I use the Wesley Quadrilateral in several of my courses, but most specifically in my Christian Tradition classes. It is a very useful model for moral decision-making as well as doctrinal development. The four corners of the quadrilateral are: Scripture, Reason, Tradition and Experience. Each of these impacts how we form conclusions and identify best ways forward.
For us Evangelicals the primary point of reference is what does the Bible say. But, of course, that is the crux of the issue. What actually is the Bible saying? We also bring to the table Reason, in the belief that reason does not contradict what is true. Even to read the Bible requires reason. If a conclusion being reached, supposedly based on the Bible, and it constantly grates against objective reason, we are warned to take a pause and look again. We also use reason in extrapolating from the Bible to our present circumstance. Christians have historically made great investment in education in order to hone the skills of reason so that the Bible can be best understood. Church Tradition brings to the table 2,000 years of Christian teaching from the best, the brightest and the holiest. To ignore them would be to make the mistake of what CS Lewis calls chronological snobbery. A knowledge of Church history is necessary for a full accounting of the Bible’s teaching. The last corner is Experience. This is the most subjective and yet plays a key role. The assumption here is that what contradicts human experience is likely false. We are part of creation and if our understanding of a biblical text constantly grates and squeals, then we are led back to the text to make sure we have it right. It is true that the Bible teaches that which the flesh abhors. But it also true that the Bible completes us and brings us into a flourishing humanity. If what I believe the Bible teaches depresses, diminishes and tortures the soul, in all likelihood I have taken a rabbit trail and need to return to the Bible.

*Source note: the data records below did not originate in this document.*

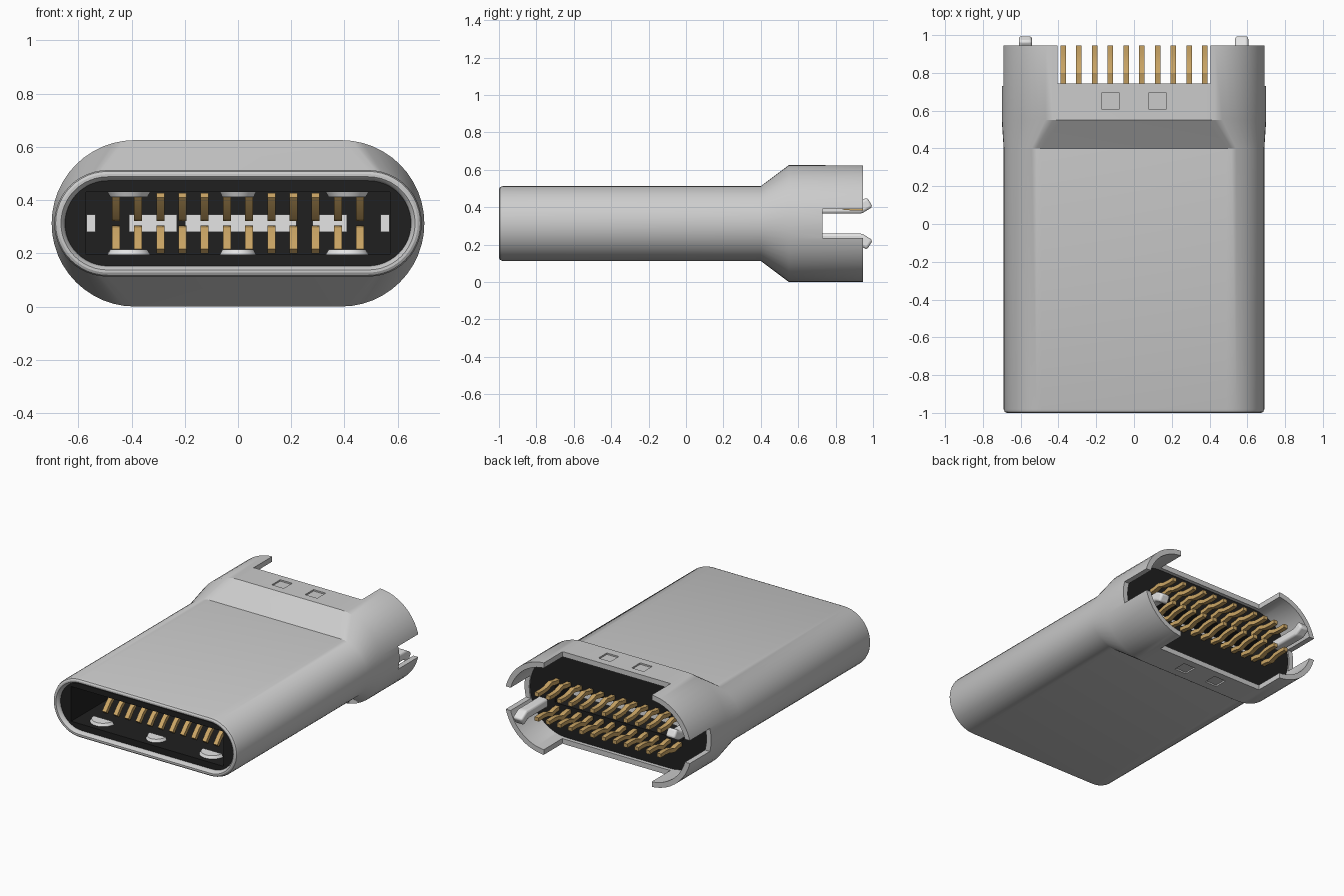
import bpy, bmesh, math
from mathutils import Vector

if "Cube" in bpy.data.objects:
    bpy.data.objects.remove(bpy.data.objects["Cube"])

ZC = 0.3125  # centre height of the plug


def material(name, rgb):
    m = bpy.data.materials.new(name)
    m.diffuse_color = (*rgb, 1)
    m.use_nodes = True
    m.node_tree.nodes["Principled BSDF"].inputs["Base Color"].default_value = m.diffuse_color
    return m


STEEL = material("steel_grey", (0.60, 0.60, 0.60))
BRIGHT = material("bright_metal", (0.78, 0.78, 0.78))
GOLD = material("gold", (0.60, 0.38, 0.13))
BLACK = material("black_plastic", (0.014, 0.014, 0.014))


def finish(name, bm, mat, smooth=True):
    bmesh.ops.recalc_face_normals(bm, faces=bm.faces)
    me = bpy.data.meshes.new(name)
    bm.to_mesh(me)
    bm.free()
    ob = bpy.data.objects.new(name, me)
    bpy.context.collection.objects.link(ob)
    if mat:
        me.materials.append(mat)
    if smooth:
        smooth_edges(ob)
    return ob


def activate(ob):
    bpy.ops.object.select_all(action='DESELECT')
    ob.select_set(True)
    bpy.context.view_layer.objects.active = ob


def smooth_edges(ob):
    activate(ob)
    bpy.ops.object.shade_smooth_by_angle(angle=math.radians(28))


def stadium(y, hw, hh, n=12):
    """Points of a slot-shaped ring: flat top and bottom, round ends."""
    pts = []
    for side in (1, -1):
        for i in range(2 * n + 1):
            a = math.pi * (i / (2 * n) - 0.5)
            pts.append((side * (hw - hh + hh * math.cos(a)), y, ZC + side * hh * math.sin(a)))
    return pts


def loft(name, rings, mat, tube=False):
    bm = bmesh.new()
    loops = [[bm.verts.new(p) for p in stadium(*r)] for r in rings]
    pairs = list(zip(loops, loops[1:]))
    if tube:
        pairs.append((loops[-1], loops[0]))
    else:
        bm.faces.new(loops[0])
        bm.faces.new(loops[-1])
    for a, b in pairs:
        for i in range(len(a)):
            j = (i + 1) % len(a)
            bm.faces.new((a[i], a[j], b[j], b[i]))
    return finish(name, bm, mat, False)


def boxes(name, ranges, mat):
    bm = bmesh.new()
    for x0, x1, y0, y1, z0, z1 in ranges:
        vs = bmesh.ops.create_cube(bm, size=1)["verts"]
        for v in vs:
            v.co = (x0 + (v.co.x + 0.5) * (x1 - x0), y0 + (v.co.y + 0.5) * (y1 - y0),
                    z0 + (v.co.z + 0.5) * (z1 - z0))
    return finish(name, bm, mat, False)


def cut(ob, ranges):
    """Subtract each box in turn."""
    for r in ranges:
        c = boxes("cutter", [r], None)
        c.hide_render = True
        m = ob.modifiers.new("cut", 'BOOLEAN')
        m.operation, m.solver, m.object = 'DIFFERENCE', 'EXACT', c
        activate(ob)
        bpy.ops.object.modifier_apply(modifier=m.name)
        bpy.data.objects.remove(c)
    smooth_edges(ob)


def strip(name, path, xs, width, thick, mat, flip=False):
    """Bent metal strips following a (y, z offset) path, one at each x."""
    pts = [Vector((y, -z if flip else z)) for y, z in path]
    sides = []
    for i, p in enumerate(pts):
        d0 = (p - pts[max(i - 1, 0)]).normalized()
        d1 = (pts[min(i + 1, len(pts) - 1)] - p).normalized()
        d = (d0 + d1).normalized()
        nrm = Vector((-d.y, d.x))
        ref = d1 if d1.length else d0
        k = thick / 2 / max(0.6, d.dot(ref))
        sides.append((p + nrm * k, p - nrm * k))
    bm = bmesh.new()
    for x in xs:
        rows = []
        for a, b in sides:
            rows.append([bm.verts.new((x + s * width / 2, q.x, ZC + q.y))
                         for s, q in ((-1, a), (1, a), (1, b), (-1, b))])
        bm.faces.new(rows[0])
        bm.faces.new(rows[-1])
        for a, b in zip(rows, rows[1:]):
            for i in range(4):
                j = (i + 1) % 4
                bm.faces.new((a[i], a[j], b[j], b[i]))
    return finish(name, bm, mat)


# Outer metal shell: rounded front lip, long sleeve, flared rear collar
shell = loft("shell", [
    (-0.975, 0.65, 0.16), (-0.99, 0.655, 0.165), (-1.0, 0.665, 0.175), (-1.0, 0.675, 0.185),
    (-0.994, 0.685, 0.195), (-0.98, 0.69, 0.20), (0.40, 0.69, 0.20), (0.55, 0.70, 0.3125),
    (0.945, 0.70, 0.3125), (0.945, 0.665, 0.2775), (0.56, 0.665, 0.2775), (0.42, 0.65, 0.16),
], STEEL, tube=True)
shell_cuts = [(-0.405, 0.405, 0.745, 1.1, -0.1, 0.8),   # top and bottom openings
              (-0.8, 0.8, 0.73, 1.1, 0.235, 0.39)]      # side notches
for sx in (-0.125, 0.125):                              # square dimples
    for z in (0, 0.625):
        shell_cuts.append((sx - 0.045, sx + 0.045, 0.605, 0.695, z - 0.01, z + 0.01))
cut(shell, shell_cuts)

# Black insulator with the front socket and a rear slot
insulator = loft("insulator", [
    (-0.972, 0.653, 0.163), (0.42, 0.653, 0.163), (0.56, 0.668, 0.280), (0.72, 0.668, 0.280),
], BLACK)
cut(insulator, [(-0.57, 0.57, -1.1, 0.2, 0.195, 0.43),
                (-0.48, 0.48, 0.5, 1.1, 0.25, 0.375)])

# Middle ground plate, with front teeth, and the two side latch arms
boxes("middle_plate", [(-0.41, 0.41, 0.21, 0.62, 0.28, 0.345),
                       (-0.41, -0.23, 0.1, 0.21, 0.28, 0.345),
                       (-0.20, 0.22, 0.1, 0.21, 0.28, 0.345),
                       (0.28, 0.41, 0.1, 0.21, 0.28, 0.345)], BRIGHT)
for side, label in ((-1, "left"), (1, "right")):
    x0, x1 = sorted((side * 0.535, side * 0.569))
    boxes("latch_arm_" + label, [(x0, x1, -0.55, 0.25, 0.28, 0.345)], BRIGHT)

# Rear solder legs: left one bends up, right one bends down
leg_path = [(0.60, 0.0825), (0.93, 0.0825), (0.983, 0.115)]
for x, label, flip in ((-0.575, "left", False), (0.57, "right", True)):
    leg = strip("rear_leg_" + label, leg_path, [x], 0.07, 0.06, BRIGHT, flip)
    b = leg.modifiers.new("round", 'BEVEL')
    b.width, b.segments = 0.014, 3

# Gold contacts: sprung front tips, straight body, kinked tails
contact_path = [(-0.77, 0.105), (-0.73, 0.06), (-0.69, 0.028), (-0.65, 0.022), (-0.60, 0.032),
                (-0.20, 0.09), (0.20, 0.092), (0.72, 0.092), (0.76, 0.094), (0.80, 0.103),
                (0.85, 0.086), (0.90, 0.082), (0.945, 0.084)]
contact_x = [(i - 5.5) / 12 for i in range(12)]
strip("upper_contacts", contact_path, contact_x, 0.03, 0.026, GOLD)
strip("lower_contacts", contact_path, contact_x, 0.03, 0.026, GOLD, True)

# Half-disc ground springs on the socket floor and roof
for row, s in (("lower", -1), ("upper", 1)):
    bm = bmesh.new()
    for cx, r in ((-0.41, 0.083), (0, 0.07), (0.41, 0.083)):
        arc = [math.pi * i / 14 for i in range(15)]
        base = [bm.verts.new((cx + r * math.cos(a), -0.86 - 0.08 * math.sin(a), ZC + s * 0.12)) for a in arc]
        top = [bm.verts.new((cx + 0.85 * r * math.cos(a), -0.86 - 0.07 * math.sin(a), ZC + s * 0.099)) for a in arc]
        bm.faces.new(base)
        bm.faces.new(top)
        for i in range(15):
            j = (i + 1) % 15
            bm.faces.new((base[i], base[j], top[j], top[i]))
    finish(row + "_ground_springs", bm, BRIGHT)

I assign students test cases where they must employ the Quadrilateral in making a moral decision. Right now THE test case is SSM. The basic argument used for SSM is Experience. A few appeal to Scripture, for sure, but on the whole the exegesis offered is not intellectually satisfying. Church Tradition speaks clearly. Reason is demanding, but both induction and deduction make SSM suspect based upon Natural Law and Social Science.
In public argumentation (school boards, legislatures, etc.) we cannot expect Scripture to be the dominating lens with which to look at SSM. But the other three corners are game. But they require minds that are alive, informed and patient.
Here is a book that offers some help. The Wesleyan Quadrilateral: Scripture, Tradition, Reason, & Experience as a Model of Evangelical Theology. Unfortunately it is not available in a digital format.